- Opening Delimiter -

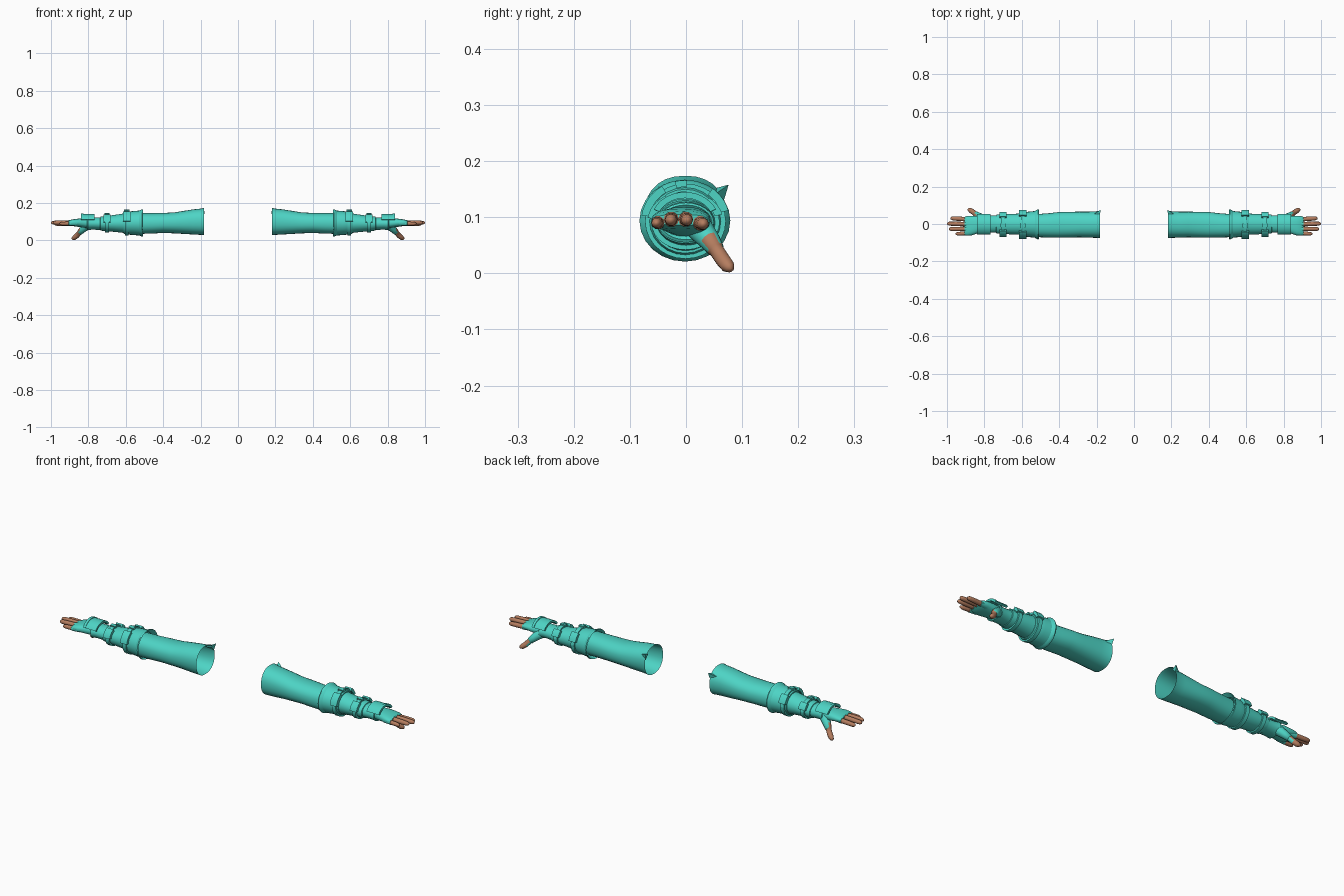
import bpy, bmesh, math
from mathutils import Vector


def material(name, rgb):
    m = bpy.data.materials.new(name)
    m.diffuse_color = (*rgb, 1)
    return m


CLOTH = material("teal cloth", (0.075, 0.66, 0.56))
SKIN = material("brown skin", (0.46, 0.205, 0.115))


def finish(name, bm, angle=40, skin_rule=None):
    """Turn a bmesh into an object mirrored to the other arm."""
    me = bpy.data.meshes.new(name)
    bm.normal_update()
    if skin_rule:
        for f in bm.faces:
            f.material_index = 1 if skin_rule(f.calc_center_median()) else 0
    bm.to_mesh(me)
    bm.free()
    me.materials.append(CLOTH)
    me.materials.append(SKIN)
    ob = bpy.data.objects.new(name, me)
    bpy.context.collection.objects.link(ob)
    bpy.context.view_layer.objects.active = ob
    ob.select_set(True)
    bpy.ops.object.shade_smooth_by_angle(angle=math.radians(angle))
    ob.select_set(False)
    mod = ob.modifiers.new("other arm", 'MIRROR')
    mod.use_mirror_merge = False
    return ob


def skin_rings(bm, rings, caps):
    """Bridge rows of points into a tube."""
    rows = [[bm.verts.new(p) for p in r] for r in rings]
    n = len(rows[0])
    for a, b in zip(rows, rows[1:]):
        for i in range(n):
            j = (i + 1) % n
            bm.faces.new((a[i], a[j], b[j], b[i]))
    if caps:
        bm.faces.new(rows[0])
        bm.faces.new(rows[-1])
    bmesh.ops.recalc_face_normals(bm, faces=bm.faces)


def loft(name, sections, n=24, caps=False, power=1.0, angle=40):
    """Sections along x: (x, y_min, y_max, z_min, z_max)."""
    def ring(x, y0, y1, z0, z1):
        pts = []
        for i in range(n):
            t = 2 * math.pi * i / n
            c, s = math.cos(t), math.sin(t)
            c = math.copysign(abs(c) ** power, c)
            s = math.copysign(abs(s) ** power, s)
            pts.append((x, (y0 + y1) / 2 + c * (y1 - y0) / 2,
                        (z0 + z1) / 2 + s * (z1 - z0) / 2))
        return pts
    bm = bmesh.new()
    skin_rings(bm, [ring(*s) for s in sections], caps)
    return finish(name, bm, angle)


def tube(name, points, radii, rule, n=10):
    """Finger-like tube following a path."""
    pts = [Vector(p) for p in points]
    rings = []
    for i, p in enumerate(pts):
        d = (pts[min(i + 1, len(pts) - 1)] - pts[max(i - 1, 0)]).normalized()
        u = d.cross(Vector((0, 0, 1))).normalized()
        v = u.cross(d)
        rings.append([p + radii[i] * (u * math.cos(2 * math.pi * k / n)
                      + v * math.sin(2 * math.pi * k / n)) for k in range(n)])
    bm = bmesh.new()
    skin_rings(bm, rings, True)
    return finish(name, bm, 50, rule)


def arc_plate(name, x0, x1, centre, inner, thick, a0, a1, n=10):
    """Curved plate wrapped round the arm between two angles (degrees, 90 is up)."""
    bm = bmesh.new()
    rings = []
    for i in range(n + 1):
        t = math.radians(a0 + (a1 - a0) * i / n)
        c, s = math.cos(t), math.sin(t)
        def at(x, k):
            return (x, centre[0] + c * (inner[0] + k), centre[1] + s * (inner[1] + k))
        rings.append([at(x0, 0), at(x1, 0), at(x1, thick), at(x0, thick)])
    skin_rings(bm, rings, True)
    return finish(name, bm)


# Long open sleeve with a flared end
loft("sleeve", [(0.183, -0.075, 0.072, 0.029, 0.174), (0.20, -0.074, 0.068, 0.030, 0.170),
                (0.24, -0.073, 0.066, 0.032, 0.166), (0.29, -0.071, 0.066, 0.035, 0.158),
                (0.34, -0.072, 0.065, 0.038, 0.150), (0.40, -0.073, 0.064, 0.040, 0.147),
                (0.46, -0.072, 0.057, 0.037, 0.146), (0.53, -0.070, 0.052, 0.035, 0.146)],
     n=28, power=0.88)

# Pointed corner on the sleeve opening
bm = bmesh.new()
a = [bm.verts.new(p) for p in ((0.183, 0.045, 0.150), (0.183, 0.066, 0.125),
                               (0.178, 0.076, 0.158), (0.22, 0.050, 0.140))]
for f in ((0, 1, 2), (0, 2, 3), (1, 3, 2), (0, 3, 1)):
    bm.faces.new([a[i] for i in f])
bmesh.ops.recalc_face_normals(bm, faces=bm.faces)
finish("sleeve_corner", bm)

# Layered bracer, each layer tucked under the previous one
loft("bracer_rim", [(0.530, -0.066, 0.060, 0.034, 0.150), (0.513, -0.078, 0.074, 0.024, 0.163),
                    (0.509, -0.081, 0.077, 0.022, 0.166), (0.514, -0.083, 0.079, 0.021, 0.167),
                    (0.522, -0.079, 0.075, 0.024, 0.163), (0.53, -0.073, 0.069, 0.027, 0.159)])
loft("bracer_upper", [(0.525, -0.074, 0.070, 0.026, 0.160), (0.56, -0.070, 0.066, 0.029, 0.157),
                      (0.605, -0.065, 0.062, 0.033, 0.153), (0.611, -0.062, 0.059, 0.036, 0.150),
                      (0.611, -0.050, 0.050, 0.050, 0.135)])
loft("bracer_middle", [(0.60, -0.058, 0.056, 0.039, 0.146), (0.65, -0.056, 0.054, 0.045, 0.138),
                       (0.71, -0.052, 0.052, 0.050, 0.130), (0.735, -0.051, 0.050, 0.053, 0.127),
                       (0.738, -0.044, 0.042, 0.060, 0.120)])
loft("bracer_wrist", [(0.73, -0.046, 0.046, 0.056, 0.124), (0.78, -0.046, 0.045, 0.058, 0.123),
                      (0.803, -0.050, 0.050, 0.055, 0.126), (0.806, -0.046, 0.046, 0.060, 0.122),
                      (0.80, -0.038, 0.038, 0.067, 0.115)])

# Straps with raised loops and side buckles
for tag, x, ry, rz, zc in (("upper", 0.595, 0.066, 0.061, 0.093), ("lower", 0.70, 0.055, 0.043, 0.091)):
    arc_plate(tag + "_strap", x - 0.010, x + 0.010, (-0.001, zc), (ry - 0.004, rz - 0.004), 0.010, 0, 360, 28)
    for side, a0, a1 in (("back", 15, 52), ("front", 122, 172)):
        arc_plate(f"{tag}_{side}_buckle", x - 0.019, x + 0.019, (-0.001, zc),
                  (ry - 0.001, rz - 0.001), 0.014, a0, a1, 6)
    arc_plate(tag + "_strap_loop", x - 0.014, x + 0.014, (-0.001, zc), (ry, rz), 0.012, 88, 104, 3)

# Guard over the back of the hand
arc_plate("hand_guard", 0.768, 0.836, (-0.002, 0.092), (0.050, 0.040), 0.010, 25, 155, 14)
arc_plate("hand_guard_edge", 0.826, 0.839, (-0.002, 0.092), (0.050, 0.042), 0.011, 25, 155, 14)

# Gloved palm
loft("palm", [(0.77, -0.034, 0.034, 0.066, 0.116), (0.80, -0.038, 0.038, 0.066, 0.117),
              (0.835, -0.050, 0.043, 0.070, 0.118), (0.87, -0.061, 0.044, 0.075, 0.115),
              (0.893, -0.062, 0.042, 0.079, 0.111), (0.905, -0.058, 0.038, 0.086, 0.105)],
     n=20, caps=True, power=0.8, angle=60)

# Fingers with bare ends beyond the glove
for name, y, z, tip in (("index", 0.031, 0.090, 0.982), ("middle", 0.002, 0.097, 1.0),
                        ("ring", -0.027, 0.097, 0.990), ("little", -0.053, 0.091, 0.955)):
    base, cut = 0.865, 0.905
    yb = y * 0.85 - 0.003
    r = 0.0115 if name == "little" else 0.013
    xs = [base, cut, cut + 0.001, (cut + tip) / 2, tip - 0.012, tip - 0.003, tip]
    path = [(x, yb + (y - yb) * (x - base) / (tip - base), z - 0.002 * (x - base) / 0.13) for x in xs]
    tube(name + "_finger", path, [r, r * 1.05, r * 0.92, r * 0.9, r * 0.8, r * 0.5, r * 0.15],
         lambda c, k=cut: c.x > k + 0.0002)

# Thumb pointing down and back
thumb = [(0.785, 0.008, 0.092), (0.808, 0.026, 0.079), (0.832, 0.043, 0.058), (0.846, 0.053, 0.043),
         (0.847, 0.0537, 0.042), (0.862, 0.065, 0.025), (0.876, 0.074, 0.0135), (0.885, 0.079, 0.009),
         (0.888, 0.081, 0.007)]
tube("thumb", thumb, [0.020, 0.024, 0.019, 0.0155, 0.0135, 0.0135, 0.0125, 0.008, 0.002],
     lambda c: c.x > 0.8462, 12)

- Closing Delimiter -

TO DO:
What you return must match the lines from the top of the data through the line with "me.materials.append(CLOTH)" exactly, with the pictures removed.

RESPONSE TO THIS TASK:
import bpy, bmesh, math
from mathutils import Vector


def material(name, rgb):
    m = bpy.data.materials.new(name)
    m.diffuse_color = (*rgb, 1)
    return m


CLOTH = material("teal cloth", (0.075, 0.66, 0.56))
SKIN = material("brown skin", (0.46, 0.205, 0.115))


def finish(name, bm, angle=40, skin_rule=None):
    """Turn a bmesh into an object mirrored to the other arm."""
    me = bpy.data.meshes.new(name)
    bm.normal_update()
    if skin_rule:
        for f in bm.faces:
            f.material_index = 1 if skin_rule(f.calc_center_median()) else 0
    bm.to_mesh(me)
    bm.free()
    me.materials.append(CLOTH)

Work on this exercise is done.